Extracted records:
---*---

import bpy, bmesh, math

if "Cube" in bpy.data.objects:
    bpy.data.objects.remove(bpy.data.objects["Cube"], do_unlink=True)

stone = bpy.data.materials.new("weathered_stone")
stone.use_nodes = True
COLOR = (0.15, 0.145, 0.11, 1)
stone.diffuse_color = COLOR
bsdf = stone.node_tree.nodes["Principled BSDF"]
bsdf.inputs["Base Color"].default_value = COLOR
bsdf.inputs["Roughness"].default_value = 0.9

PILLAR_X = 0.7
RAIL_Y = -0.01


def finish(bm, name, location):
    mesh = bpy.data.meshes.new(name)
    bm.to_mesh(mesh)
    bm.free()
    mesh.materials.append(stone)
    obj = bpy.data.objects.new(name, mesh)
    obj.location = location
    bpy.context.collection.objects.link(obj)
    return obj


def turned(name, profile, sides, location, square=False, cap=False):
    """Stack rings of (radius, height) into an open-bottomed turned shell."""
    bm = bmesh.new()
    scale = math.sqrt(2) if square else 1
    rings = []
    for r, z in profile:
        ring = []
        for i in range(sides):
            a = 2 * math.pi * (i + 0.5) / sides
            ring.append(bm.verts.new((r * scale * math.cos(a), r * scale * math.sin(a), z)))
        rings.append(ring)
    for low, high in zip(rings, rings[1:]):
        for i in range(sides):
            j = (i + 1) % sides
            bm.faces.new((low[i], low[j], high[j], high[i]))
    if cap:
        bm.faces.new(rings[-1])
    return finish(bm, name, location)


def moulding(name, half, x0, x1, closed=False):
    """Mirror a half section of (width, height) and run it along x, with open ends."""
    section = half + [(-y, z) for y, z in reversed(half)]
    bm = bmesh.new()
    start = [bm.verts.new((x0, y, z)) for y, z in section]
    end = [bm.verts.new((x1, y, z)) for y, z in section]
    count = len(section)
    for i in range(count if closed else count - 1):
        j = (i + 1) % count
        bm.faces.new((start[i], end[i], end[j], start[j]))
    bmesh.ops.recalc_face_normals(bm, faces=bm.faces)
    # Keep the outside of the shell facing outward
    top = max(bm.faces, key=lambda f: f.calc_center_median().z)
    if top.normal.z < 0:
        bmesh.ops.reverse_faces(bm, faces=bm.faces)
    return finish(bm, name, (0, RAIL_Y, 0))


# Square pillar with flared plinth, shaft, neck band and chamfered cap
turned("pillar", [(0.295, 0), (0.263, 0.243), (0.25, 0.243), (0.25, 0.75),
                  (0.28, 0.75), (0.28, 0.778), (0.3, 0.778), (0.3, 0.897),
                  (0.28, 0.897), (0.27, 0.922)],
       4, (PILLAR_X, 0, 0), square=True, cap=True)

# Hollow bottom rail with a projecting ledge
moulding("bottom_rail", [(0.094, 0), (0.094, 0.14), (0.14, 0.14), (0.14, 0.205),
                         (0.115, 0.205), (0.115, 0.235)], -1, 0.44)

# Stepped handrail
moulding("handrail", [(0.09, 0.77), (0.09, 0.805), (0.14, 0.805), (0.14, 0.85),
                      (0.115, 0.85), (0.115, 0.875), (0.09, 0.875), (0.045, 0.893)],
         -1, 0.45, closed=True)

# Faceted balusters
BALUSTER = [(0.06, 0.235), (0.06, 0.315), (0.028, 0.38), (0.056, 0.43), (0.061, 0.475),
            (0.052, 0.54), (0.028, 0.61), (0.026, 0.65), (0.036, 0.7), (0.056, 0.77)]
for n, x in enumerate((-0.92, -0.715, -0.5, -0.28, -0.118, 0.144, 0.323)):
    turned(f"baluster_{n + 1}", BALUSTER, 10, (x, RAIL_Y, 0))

---*---

## [Work instructions]
All lines carrying the word "faces" must be copied from the data above.

## [Finished exercise]
            bm.faces.new((low[i], low[j], high[j], high[i]))
        bm.faces.new(rings[-1])
        bm.faces.new((start[i], end[i], end[j], start[j]))
    bmesh.ops.recalc_face_normals(bm, faces=bm.faces)
    top = max(bm.faces, key=lambda f: f.calc_center_median().z)
        bmesh.ops.reverse_faces(bm, faces=bm.faces)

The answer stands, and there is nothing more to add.